Demonstrates the dramatic interplay of elements that comprise the concepts of norm, bisexuality, and development.
A brilliant and original reimagining of sexuality, this book examines how concepts lend themselves to power/knowledge formations, and offers a robust synthesis of insights from Foucault and Deleuze to extend those into a proposal for a conceptual next step for imagining the structures of sexuality as eros. Many contemporary French philosophers make incidental use of the notion of a ruse. Its names are legion: 'duplicity,' 'concealment,' 'forgetting,' and 'subterfuge,' among others. This book employs Gilles Deleuze's philosophy of the concept to describe three specifically conceptual ruses, or sleights, that make up part of the conceptual support for the concept of sex. These are the sleights associated with the concepts of norm, bisexuality and development. Mary Beth Mader argues that concepts can trick us, and shows how they can effect conceptual sleights, or what she calls sleights of reason.
Mary Beth Mader is Associate Professor of Philosophy at the University of Memphis. She is the translator of The Forgetting of Air in Martin Heidegger by Luce Irigaray.
"Mary Beth Mader's Sleights of Reason is an original and important perspective on the significance of Deleuze's work for feminist theory, utilizing aspects of his thought hitherto unexploited for those purposes. " — philoSOPHIA
"In addition to creating her own philosophical concept, Mary Beth Mader pulls off something no one else has even attempted, to my knowledge—namely, to bring Gilles Deleuze's rigorous analyses of the nature of the concepts in What Is Philosophy? to bear on the concept of sexuality. The result is an injection of conceptual rigor into debates that hitherto have been more focused on historical considerations. This is a superb book. " — Daniel W. Smith, coeditor of Gilles Deleuze: Image and Text

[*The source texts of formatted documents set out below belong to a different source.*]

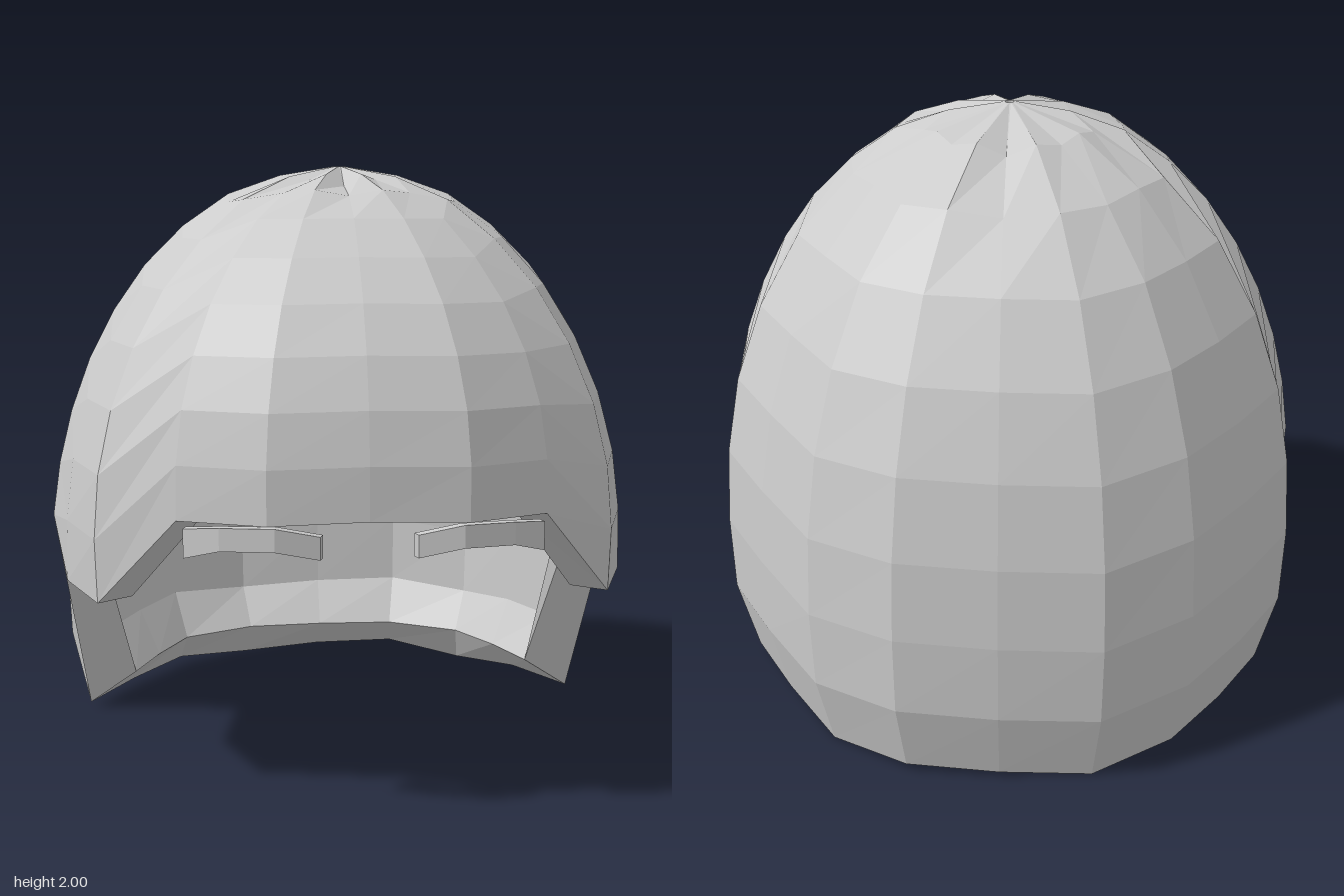
import * as THREE from 'three';

const COLUMNS = 20, ROWS = 9, CENTRE_Z = 0.04, THICKNESS = 0.13;

// Lower hem height of each column, from front centre round by +x to the back and on
const HEM = [0.97, 0.96, 0.95, 0.65, 0.65, 0.81, 0.03, 0.03, 0, 0.03,
  0.02, 0, 0.03, 0.025, 0.02, 0.81, 0.65, 0.65, 0.95, 0.96];

// By column from front centre to back centre, same on both sides:
// outer radius factor, and how far the inside is drawn in sideways
const OUTER = [0.965, 1, 0.985, 1, 0.97, 1, 1.015, 0.99, 1.035, 1.055, 1.025];
const INSET_X = [1, 1, 1, 1, 1, 1, 1.15, 0.8, 0.3, 0.4, 1];

// Dome profile as (radius, height), crown to nape
const PROFILE = new THREE.CatmullRomCurve3([
  [0.015, 2], [0.22, 1.965], [0.42, 1.885], [0.66, 1.675], [0.82, 1.43], [0.925, 1.17],
  [0.985, 0.9], [1.01, 0.6], [1.01, 0.32], [0.935, 0],
].map(([r, y]) => new THREE.Vector3(r, y, 0)));
PROFILE.arcLengthDivisions = 400;

// Skins a list of equal-length sections; each section is a closed loop
function skin(sections, closed) {
  const n = sections[0].length, index = [];
  const last = closed ? sections.length : sections.length - 1;
  for (let j = 0; j < last; j++) {
    const k = (j + 1) % sections.length;
    for (let i = 0; i < n; i++) {
      const m = (i + 1) % n;
      const a = j * n + i, b = k * n + i, c = k * n + m, d = j * n + m;
      index.push(a, d, b, d, c, b);
    }
  }
  if (!closed) {
    const e = (sections.length - 1) * n;
    for (let i = 1; i < n - 1; i++) index.push(0, i + 1, i, e, e + i, e + i + 1);
  }
  const geometry = new THREE.BufferGeometry();
  geometry.setAttribute('position', new THREE.Float32BufferAttribute(sections.flat(2), 3));
  geometry.setIndex(index);
  geometry.computeVertexNormals();
  return geometry;
}

// Fraction of the profile's length at which it reaches height y
function profileEnd(y) {
  let lo = 0, hi = 1;
  for (let i = 0; i < 30; i++) {
    const mid = (lo + hi) / 2;
    if (PROFILE.getPointAt(mid).y > y) lo = mid; else hi = mid;
  }
  return hi;
}

// Height of the inner hem: raised at the nape, slightly lowered over the brow
function innerHemOf(hem) {
  if (hem < 0.1) return 0.15;
  return hem > 0.9 ? hem - 0.015 : hem;
}

// One radial section: down the outside, then back up the inside
function shellSection(column) {
  const angle = column / COLUMNS * Math.PI * 2, sin = Math.sin(angle), cos = Math.cos(angle);
  const side = Math.min(column, COLUMNS - column);
  const hem = HEM[column], end = profileEnd(hem);
  const outer = [], inner = [];
  for (let i = 0; i <= ROWS; i++) {
    const p = PROFILE.getPointAt(end * i / ROWS);
    const slope = PROFILE.getTangentAt(end * i / ROWS);
    // the fringe swells forward between hem and crown
    const swell = 0.085 * Math.max(0, cos) * Math.sin(Math.PI * (p.y - hem) / (2 - hem));
    const r = p.x * (OUTER[side] + swell);
    // partings near the crown, deepest along the centre line
    const parting = column % 2 === 0 && (i === 1 || i === 2) ? (side % 10 === 0 ? 0.04 : 0.018) / i : 0;
    outer.push([sin * r, p.y - parting, CENTRE_Z + cos * r]);
    // the inside is set in along the profile's normal
    const atHem = i === ROWS;
    const depth = Math.min(r - 0.01, -slope.y * THICKNESS * (atHem && hem < 0.1 ? 1.25 : 1));
    inner.unshift([
      sin * (r - depth * INSET_X[side]),
      atHem ? innerHemOf(hem) : p.y - slope.x * THICKNESS,
      CENTRE_Z + cos * (r - depth),
    ]);
  }
  return [...outer, ...inner];
}

export function createModel() {
  const group = new THREE.Group();
  const material = new THREE.MeshStandardMaterial({ color: 0xcccccc, flatShading: true });

  // Hair cap
  const sections = Array.from({ length: COLUMNS }, (_, j) => shellSection(j));
  const hair = new THREE.Mesh(skin(sections, true), material);
  hair.name = 'hair';
  group.add(hair);

  // Eyebrows: x, front z, top, bottom at each station
  const stations = [[0.145, 0.985, 0.93, 0.86], [0.28, 1, 0.96, 0.89],
    [0.44, 0.95, 0.955, 0.885], [0.545, 0.88, 0.94, 0.85]];
  for (const side of [1, -1]) {
    const loops = stations.map(([x, z, top, bottom]) => [
      [side * x, top, z], [side * x, bottom, z],
      [side * (x - 0.01), bottom, z - 0.03], [side * (x - 0.01), top, z - 0.03],
    ]);
    if (side < 0) loops.reverse();
    const brow = new THREE.Mesh(skin(loops, false), material);
    brow.name = side > 0 ? 'leftEyebrow' : 'rightEyebrow';
    group.add(brow);
  }
  return group;
}
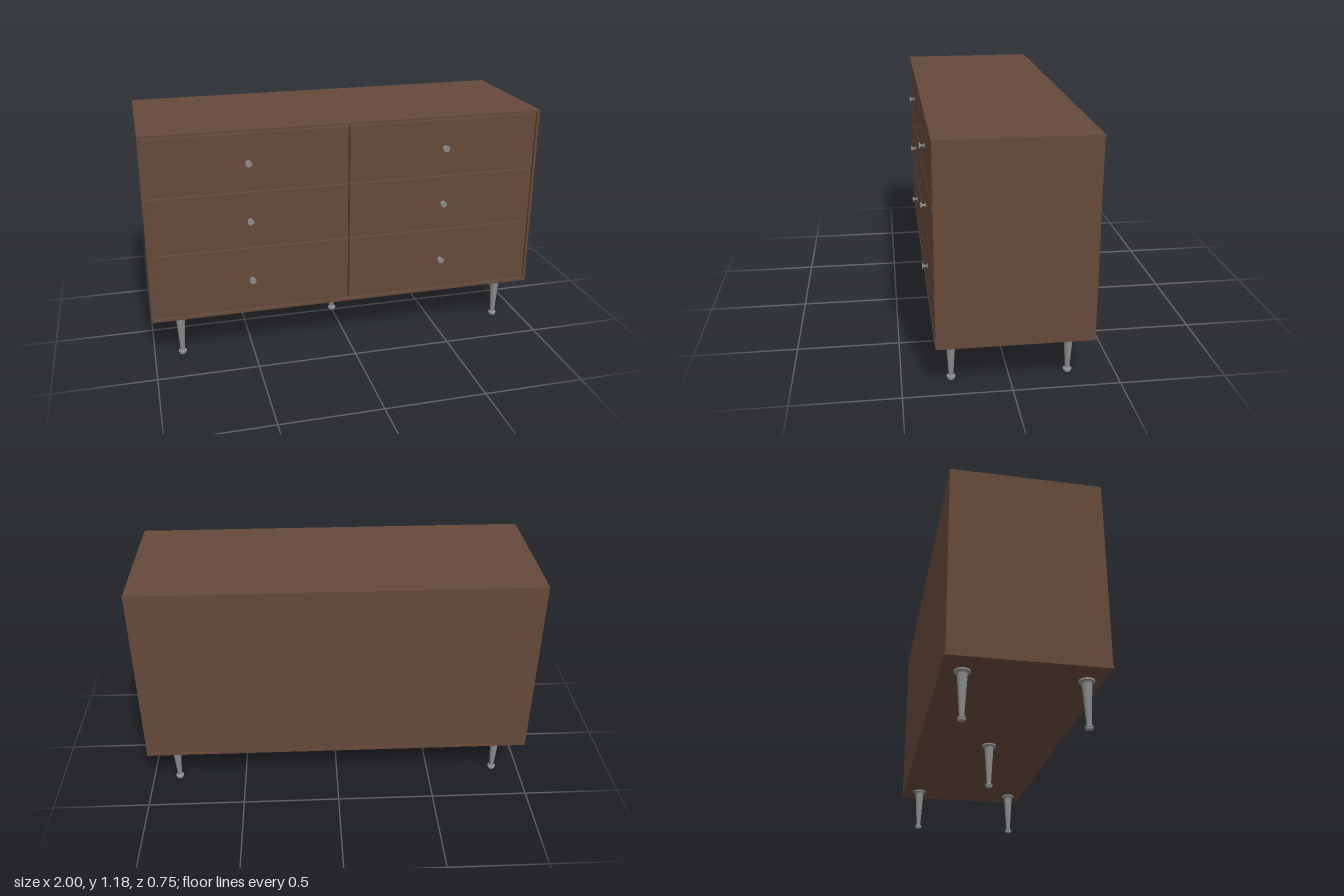
import * as THREE from 'three';

export function createModel() {
  const model = new THREE.Group();
  const wood = new THREE.MeshStandardMaterial({ name: 'walnut brown', color: 0x654a3a });
  const metal = new THREE.MeshStandardMaterial({ name: 'metal grey', color: 0x8a8c8c });

  // Box given by its minimum and maximum corners
  function panel(name, [x0, y0, z0], [x1, y1, z1]) {
    const mesh = new THREE.Mesh(new THREE.BoxGeometry(x1 - x0, y1 - y0, z1 - z0), wood);
    mesh.name = name;
    mesh.position.set((x0 + x1) / 2, (y0 + y1) / 2, (z0 + z1) / 2);
    model.add(mesh);
  }

  // Turned part from [radius, height] pairs; repeated points keep creases sharp
  function turned(points) {
    const pts = [];
    points.forEach(([r, y], i) => {
      pts.push(new THREE.Vector2(r, y));
      if (i > 0 && i < points.length - 1) pts.push(new THREE.Vector2(r, y));
    });
    return new THREE.LatheGeometry(pts, 24);
  }

  // Case
  const bottom = 0.23, top = 1.183, back = -0.375, front = 0.348, t = 0.012;
  panel('topPanel', [-1, top - t, back], [1, top, front]);
  panel('bottomPanel', [-1, bottom, back], [1, bottom + t, front]);
  for (const s of [-1, 1]) {
    const xs = [s, s * (1 - t)].sort((a, b) => a - b);
    panel(s > 0 ? 'leftSide' : 'rightSide',
      [xs[0], bottom + t, back + 0.003], [xs[1], top - t, front - 0.001]);
  }
  panel('backPanel', [-1 + t, bottom + t, back + 0.003], [1 - t, top - t, back + 0.015]);
  // Inner frame seen as the recess behind the drawer gaps
  panel('innerFrame', [-1 + t, bottom + t, back + 0.015], [1 - t, top - t, 0.315]);

  // Drawers with knobs
  const knobGeometry = turned([
    [0.0001, 0], [0.012, 0], [0.012, 0.003], [0.006, 0.006], [0.005, 0.015],
    [0.010, 0.021], [0.016, 0.023], [0.016, 0.027], [0.010, 0.028], [0.0001, 0.026],
  ]);
  knobGeometry.rotateX(Math.PI / 2);
  const rows = [[0.25, 0.578, 0.412], [0.586, 0.87, 0.727], [0.878, 1.165, 1.022]];
  for (const s of [-1, 1]) {
    for (const [y0, y1, knobY] of rows) {
      const xs = [s * 0.005, s * 0.98].sort((a, b) => a - b);
      panel('drawerFront', [xs[0], y0, 0.315], [xs[1], y1, front - 0.001]);
      const knob = new THREE.Mesh(knobGeometry, metal);
      knob.name = 'drawerKnob';
      knob.position.set(s * 0.496, knobY, front - 0.001);
      model.add(knob);
    }
  }

  // Tapered legs: four corners and one in the middle
  const legGeometry = turned([
    [0.0001, 0], [0.017, 0], [0.017, 0.009], [0.021, 0.010], [0.021, 0.014],
    [0.011, 0.020], [0.024, 0.214], [0.027, 0.220], [0.037, 0.222], [0.037, 0.23],
  ]);
  for (const [x, z] of [[-0.86, 0.27], [0.86, 0.27], [-0.86, -0.28], [0.86, -0.28], [0, -0.007]]) {
    const leg = new THREE.Mesh(legGeometry, metal);
    leg.name = 'leg';
    leg.position.set(x, 0, z);
    model.add(leg);
  }
  return model;
}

"Somewhere between mere errors and dialectical illusions, Mader's 'sleights of reason' are biases that derive from the ability of concepts to refer to themselves. Tendentious concepts such as 'norm,' 'bisexuality,' and 'development' purport to refer to actual objects, but actually refer only to their own ability to structure experience. Like Jacquemarts, they hammer home a way of thinking, repeatedly striking us as self-evident features of the world. By showing in detail how the three sleights of her subtitle came to govern modern conceptions of sexuality, Mader frees us from their conceptual bell tower. " — Andrew Cutrofello, author of The Owl at Dawn: A Sequel to Hegel's Phenomenology of Spirit